US Bullies Europeans on Chemical Testing
Literally tens of thousands of chemicals on the market have never been tested for their impact on human health.
The chemical industry thinks this is a good thing. Safety testing is too expensive, the chemical companies say. Chemical manufacturers and users handle chemicals responsibly to make sure people are not inadvertently exposed to them. And these tens of thousands of chemicals have proven their value and safety in real life tests -- they have been on the market, contributing to higher standards of living, with no discernible harmful impact on health.
Some people take a different point of view. One way or another, they note, people are exposed to thousands of chemicals -- in the food they eat, the water they drink, the air they breathe, through contact with consumer products that contain chemicals, or by other means. There is now clear evidence that people are accumulating a growing "body burden" of industrial chemicals trapped in their tissues. According to this view, permitting potentially dangerous chemicals on the market without pre-screening and an assessment of the risk they pose is a kind of societal Russian Roulette. The only sensible thing to do is test chemicals to ensure they are safe.
This second view happens to be shared by the European Commission, the governing body of the European Union.
In 2001, the European Commission issued a White Paper containing plans for a new European chemicals regulation policy. The policy, known as REACH (Registration, Evaluation and Authorization of Chemicals), would require chemical companies to test their products before putting them on market. Substances which are carcinogenic, mutagenic or toxic to reproduction and persistent organic pollutants would require affirmative authorization before they could be placed on the market.
When the Commission announced the REACH proposal, the chemical industry went berserk.
So did the U.S. government.
A September 2003 report from the U.S.-based Environmental Health Fund documented a full-fledged campaign by the U.S. government to derail REACH.
The report, based on internal government papers obtained from anonymous sources and under the Freedom of Information Act, documents a series of meetings between U.S. government officials and chemical industry representatives.
Although industry representatives from the American Chemistry Council and the American Plastics Council at times pushed U.S. government officials to work more aggressively to block adoption of REACH, the government papers show that it was Bush administration officials who more frequently complained that industry was not opposing the plan vigorously enough.
"The U.S. chemicals industry has been slow to respond to the White Paper [initially proposing REACH]," asserted a briefing paper for Assistant Secretary of Commerce Linda Conlin. But government bureaucrats didn't have time to wait for slothful industry to take action, according to the briefing memo. "Because of the slow pace of industry response to the Strategy . Commerce, USTR and EPA drafted a preliminary set of questions on the Strategy and provided them to the Commission in December. USTR also met with Commission officials at that time."
Eventually, the Bush administration produced an undated "nonpaper" criticizing REACH. Its language borrowed directly from industry attacks on the proposed European regulations.

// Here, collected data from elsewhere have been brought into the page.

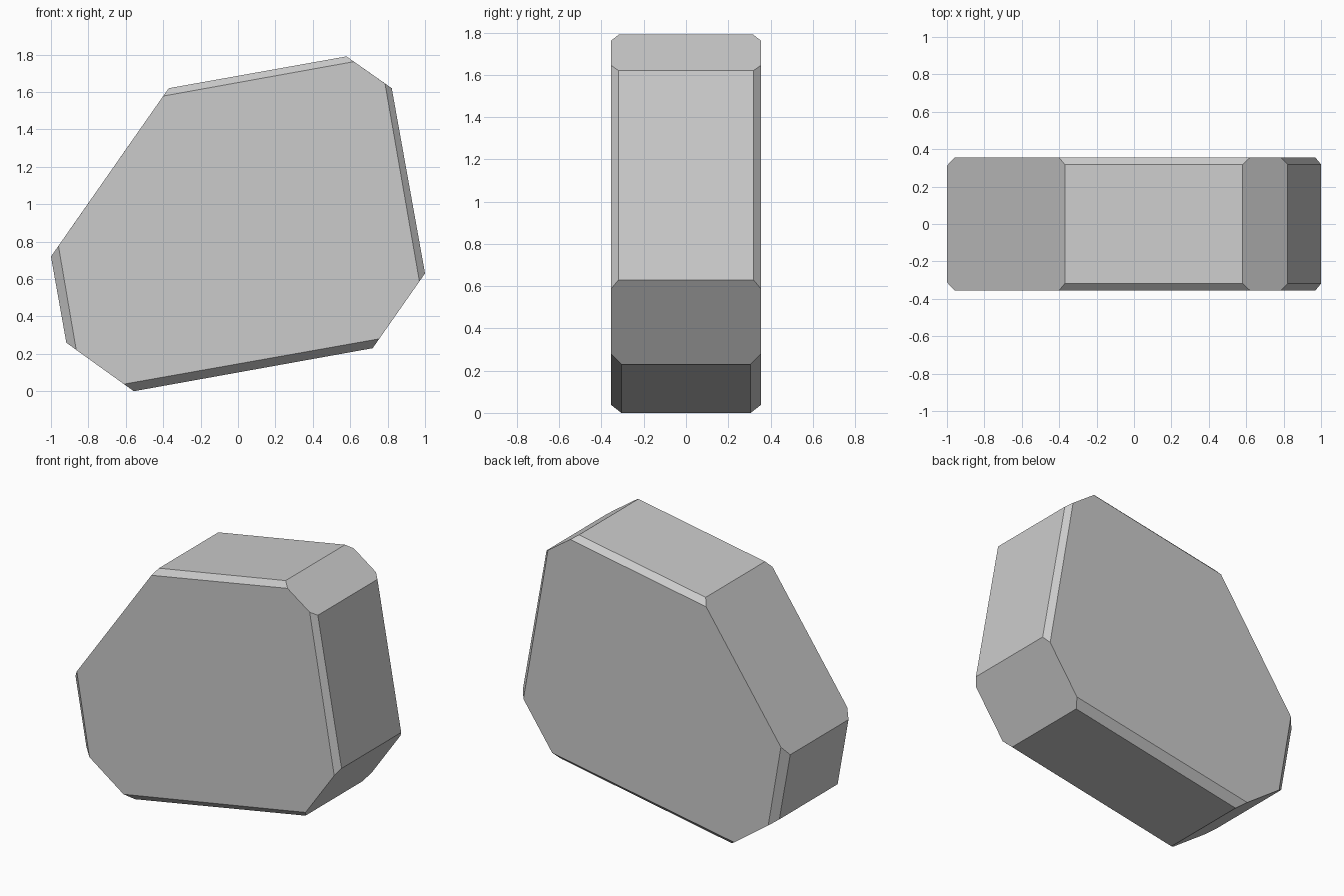
import bpy, bmesh, math

if "Cube" in bpy.data.objects:
    bpy.data.objects.remove(bpy.data.objects["Cube"])

HALF = 0.355  # half depth of the slab

# Four chamfered sides: outer start/end, inner start/end (x, z), outer half depth
sides = [
    ((-0.37, 1.62), (0.58, 1.79), (-0.40, 1.578), (0.62, 1.762), 0.318),    # top
    ((0.822, 1.62), (1.0, 0.63), (0.786, 1.645), (0.97, 0.587), 0.319),     # right
    ((0.72, 0.23), (-0.557, 0.0), (0.755, 0.28), (-0.61, 0.038), 0.306),    # bottom
    ((-0.918, 0.26), (-1.0, 0.72), (-0.865, 0.221), (-0.96, 0.777), 0.312), # left
]

bm = bmesh.new()


def ring(inner, sign):
    verts = []
    for o1, o2, i1, i2, depth in sides:
        for x, z in ((i1, i2) if inner else (o1, o2)):
            verts.append(bm.verts.new((x, sign * (HALF if inner else depth), z)))
    return verts


# Front face, chamfers, side walls, chamfers, back face
rings = [ring(True, -1), ring(False, -1), ring(False, 1), ring(True, 1)]
for a, b in zip(rings, rings[1:]):
    for i in range(8):
        j = (i + 1) % 8
        bm.faces.new((a[i], a[j], b[j], b[i]))
bm.faces.new(rings[0])
bm.faces.new(rings[-1])

# Merge the flat diagonal corner cuts into single faces
bmesh.ops.recalc_face_normals(bm, faces=bm.faces)
bmesh.ops.dissolve_limit(bm, angle_limit=math.radians(4), verts=bm.verts, edges=bm.edges)
bmesh.ops.recalc_face_normals(bm, faces=bm.faces)

mesh = bpy.data.meshes.new("stone_slab")
bm.to_mesh(mesh)
bm.free()
slab = bpy.data.objects.new("stone_slab", mesh)
bpy.context.collection.objects.link(slab)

Top administration officials enlisted in the campaign to block adoption of REACH. Secretary of State Colin Powell in 2002 sent an "action request" cable to U.S. embassies in EU countries, urging them to raise concerns with local government officials, and in 2003 sent a cable directly to European countries, urging them to stop the European Commission from adopting REACH. The U.S. Ambassador to the EU, Rockwell Schnabel, repeatedly criticized REACH in public and private settings. Commerce Secretary Donald Evans in May 2002 assured a Dupont executive that the United States was working actively to sabotage REACH.
The U.S. State Department failed to respond to our requests for comment on the U.S. lobbying campaign.
The American Chemistry Council (ACC) hasn't been so shy. After the report documenting the U.S. campaign was published, Greg Lebedev, ACC president and CEO, told Chemical Week, "We would be mad as hell if the Bush administration didn't lobby on behalf of American manufacturing interests."
Meanwhile, the European chemical industry was hard at work. In September, British Prime Minister Tony Blair, German Chancellor Gerhard Schroeder and French President Jacques Chirac sent a letter to the European Commission criticizing REACH.
Underlying the industry's rabid opposition to REACH is the precautionary principle. The precautionary principle asserts that the entity introducing a product into the environment or food supply must bear the burden of showing it is safe. The REACH rules requiring authorization for hazardous substances to be permitted on the market embody the precautionary principle.
It is a model of effective government action that industry generally, and the chemical industry in particular, hopes to block at any price.
Already, the campaign to pull back REACH has had a major impact.
At the end of September, the European Commission announced it was scaling back REACH. The revisions closely track complaints from the United States.
"REACH appears to be moving away from the White Paper and closer to the White House," says Joseph DiGangi, who authored the Environmental Health Fund report on U.S. efforts to undermine REACH.
Still, DiGangi says, important elements are retained -- including the requirement that hazardous chemicals obtain authorization before being allowed on the market.
More changes may be forthcoming. The European Commission is expected to finalize REACH rules by the end of this month.
At stake is not only the health and well-being of the people of the European Union, but the creation of a model and precedent for chemical regulation and for precautionary action generally.
The choice is as simple as this: Err on the side of safety, or take your chances and see what happens.